A Tsui Hark film often manages to elicit one or more emotions in the avid viewer. The real joy of the director’s work though is that so many feelings have been encompassed in his various productions. Whether it be art-house excitement in ‘Once Upon A Time In China’ or ‘The Blade’, the tragedy of ‘The Lovers’ or the humour of ‘The Chinese Feast’, Hark is adept at surprising his audience and shifting his focus from film to film. For this reason he remains a director who is, at the very least, offering something better than the average Hong Kong effort. For a portion of its running time, ‘Shanghai Blues’ fits these qualities perfectly as it succeeds in conjuring up the exuberance and energy that the very best MGM musicals could offer. This unfortunately doesn’t remain throughout the 90 minute duration – that is something that will be highlighted later.

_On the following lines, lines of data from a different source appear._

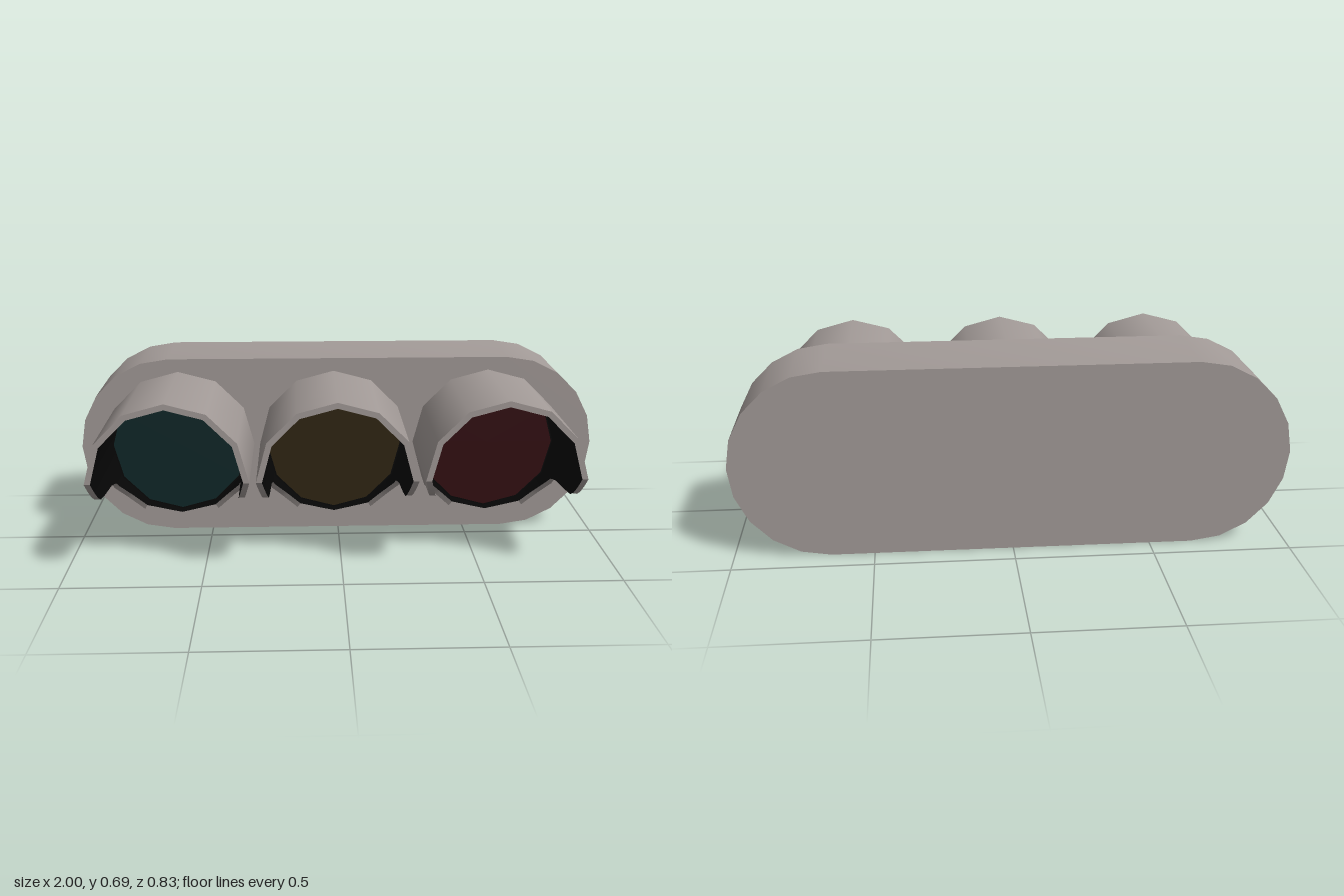
import * as THREE from 'three';
import { toCreasedNormals } from 'three/addons/utils/BufferGeometryUtils.js';

const BACK = -0.413, FACE = -0.083, FRONT = 0.413, CY = 0.352;
const OUTER = 0.2885, INNER = 0.267;

// Side profile of the visor's cut edge: [y, z] from bottom to top
const CUT = [[0.085, -0.037], [0.1, -0.03], [0.125, -0.02], [0.17, 0], [0.22, 0.03], [0.24, 0.06],
  [0.258, 0.15], [0.265, 0.29], [0.272, 0.34], [0.29, 0.37], [0.32, 0.395], [0.352, FRONT]];

function cutZ(y) {
  if (y <= CUT[0][0]) return CUT[0][1];
  for (let i = 1; i < CUT.length; i++) {
    const [y0, z0] = CUT[i - 1], [y1, z1] = CUT[i];
    if (y <= y1) return z0 + (z1 - z0) * (y - y0) / (y1 - y0);
  }
  return FRONT;
}

// Point on a 12-sided ring at an angle in degrees
function ringPoint(r, deg) {
  const local = ((deg % 30) + 30) % 30 - 15;
  const d = r * Math.cos(Math.PI / 12) / Math.cos(THREE.MathUtils.degToRad(local));
  const a = THREE.MathUtils.degToRad(deg);
  return [d * Math.cos(a), d * Math.sin(a)];
}

// Fine steps along the curved cut, one step per side over the top
function angles(from) {
  const list = [];
  for (let a = from; a < 0; a += 2) list.push(a);
  for (let a = 0; a <= 180; a += 30) list.push(a);
  for (let a = 182; a <= 180 - from; a += 2) list.push(a);
  return list;
}

// Strip of quads between two equally long rows of points
function strip(rowA, rowB, normals) {
  const pos = [], index = [];
  rowA.forEach((p, i) => {
    pos.push(...p, ...rowB[i]);
    const k = 2 * i;
    if (i < rowA.length - 1) index.push(k, k + 2, k + 3, k, k + 3, k + 1);
  });
  const g = new THREE.BufferGeometry();
  g.setAttribute('position', new THREE.Float32BufferAttribute(pos, 3));
  g.setIndex(index);
  if (normals) g.setAttribute('normal', new THREE.Float32BufferAttribute(normals, 3));
  else g.computeVertexNormals();
  return g;
}

const backRow = (r, list) => list.map(a => [...ringPoint(r, a), FACE]);
const frontRow = (r, list) => list.map(a => {
  const [x, y] = ringPoint(r, a);
  return [x, y, cutZ(y + CY)];
});
const radial = (list, sign) => list.flatMap(a => {
  const t = THREE.MathUtils.degToRad(a);
  const n = [sign * Math.cos(t), sign * Math.sin(t), 0];
  return [...n, ...n];
});

export function createModel() {
  const mat = (name, color, side = THREE.FrontSide) => {
    const m = new THREE.MeshStandardMaterial({ color, side });
    m.name = name;
    return m;
  };
  const grey = mat('warm grey', 0xa39b98, THREE.DoubleSide);
  const black = mat('black', 0x060606, THREE.DoubleSide);
  const lenses = [mat('dark teal', 0x102728), mat('dark amber', 0x302613), mat('dark red', 0x330f12)];

  const model = new THREE.Group();
  const add = (parent, name, geo, material) => {
    const m = new THREE.Mesh(geo, material);
    m.name = name;
    parent.add(m);
    return m;
  };

  // Housing: rounded-end slab
  const R = 0.345, E = 1 - R;
  const outline = [];
  for (let i = 0; i <= 10; i++) {
    const a = -Math.PI / 2 + i * Math.PI / 10;
    outline.push(new THREE.Vector2(E + R * Math.cos(a), R + R * Math.sin(a)));
  }
  for (let i = 0; i <= 10; i++) {
    const a = Math.PI / 2 + i * Math.PI / 10;
    outline.push(new THREE.Vector2(-E + R * Math.cos(a), R + R * Math.sin(a)));
  }
  const slab = new THREE.ExtrudeGeometry(new THREE.Shape(outline), { depth: FACE - BACK, bevelEnabled: false });
  slab.translate(0, 0, BACK);
  add(model, 'housing', toCreasedNormals(slab, 0.6), grey);

  // Visor shell open at the bottom, with a full black lining
  const shellAngles = angles(-60), liningAngles = angles(-90);
  const shell = strip(backRow(OUTER, shellAngles), frontRow(OUTER, shellAngles), radial(shellAngles, 1));
  const rim = toCreasedNormals(strip(frontRow(OUTER, shellAngles), frontRow(INNER, shellAngles)), 0.5);
  const lining = strip(frontRow(INNER, liningAngles), backRow(INNER, liningAngles), radial(liningAngles, -1));
  const ends = [-60, 240].map(a => strip(
    [...backRow(OUTER, [a]), ...frontRow(OUTER, [a])],
    [...backRow(INNER, [a]), ...frontRow(INNER, [a])]));

  [-0.617, -0.017, 0.583].forEach((x, i) => {
    const lamp = new THREE.Group();
    lamp.name = ['rightLamp', 'middleLamp', 'leftLamp'][i];
    lamp.position.set(x, CY, 0);
    add(lamp, 'visorShell', shell, grey);
    add(lamp, 'visorRim', rim, grey);
    ends.forEach(g => add(lamp, 'visorEnd', g, grey));
    add(lamp, 'visorLining', lining, black);
    add(lamp, 'lensSurround', new THREE.CircleGeometry(INNER, 12), black).position.z = FACE + 0.003;
    add(lamp, 'lens', new THREE.CircleGeometry(0.26, 12), lenses[i]).position.z = FACE + 0.009;
    model.add(lamp);
  });
  return model;
}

On the eve of China’s war against Japan, hapless clown Do-Re-Me (Bee) vows to join the army and defend his country from invasion. As the bombs rain down on Shanghai, he saves the life of a young woman by bundling her under the safety of a bridge. Although the two only spend a few moments together, neither forgets the kindness shown by the other and they agree to meet under the same bridge after the war. At the end of the war Do-Re-Me returns to Shanghai as a musician with his uncle by his side while the mystery woman continues to haunt him. As the moment was fleeting and the surroundings were dark, the pair were unable to see each other properly, therefore making any reunion a perilous affair. Unknown to Do-Re-Me, the woman he continues to dream about is Shu-Shu (Chang) – the feisty dancer in a local nightclub. In one of the film’s many coincidences Do-Re-Me rents the room above Shu-Shu oblivious to her importance. Meanwhile she befriends a cheerful, yet destitute newcomer Stool (Yeh) who lodges at the house as she gets her life sorted out. A series of chance meetings mean that both women fall in love with Do-Re-Me without knowing about the others interest. The stakes are raised when Shu-Shu realises who Do-Re-Me really is and the two agree to stay together no matter what. Loyalty to Stool instead of her personal happiness means that this vow is soon broken and the inevitable chain of events are triggered.
The first half-hour of ‘Shanghai Blues’ has the kind of hypnotic allure that simply envelops the viewer and drags them into this carefully created world. The combination of the colourful visuals and vibrant soundtrack promise the kind of cinematic experience rarely achieved today. From such a punchy opening, it’s sad to report that it doesn’t sustain this magic for much longer and instead gets too bogged down in extreme farce. While some of these farce elements are well-executed and show Tsui Hark’s mettle as a director, the sheer amount of misunderstandings and crossed-wires becomes too wearing to enjoy. ‘Shanghai Blues’ seems like a testing ground for sequences that would later appear in Hark’s more accomplished works; the real skill of combining comedy, action and romance is better displayed in the seminal ‘Peking Opera Blues’ made two years later. These ideas still seem raw, lacking the touch of style that the director would display in the following years. For all the criticisms this is nonetheless an example of Hong Kong cinema looking classy despite a moderate budget. All three leads make sure that the film is endearing even in its slower segments and never becomes a chore to sit through. Importantly, there are a few truly enchanting moments that deserve recognition alone. One particular scene featuring a serenade by Kenny Bee is the kind of breath-taking touch that makes this a recommendation alone.
‘Shanghai Blues’ is, overall, superior entertainment, but by the time the end credits roll its hard not to think of what might have been.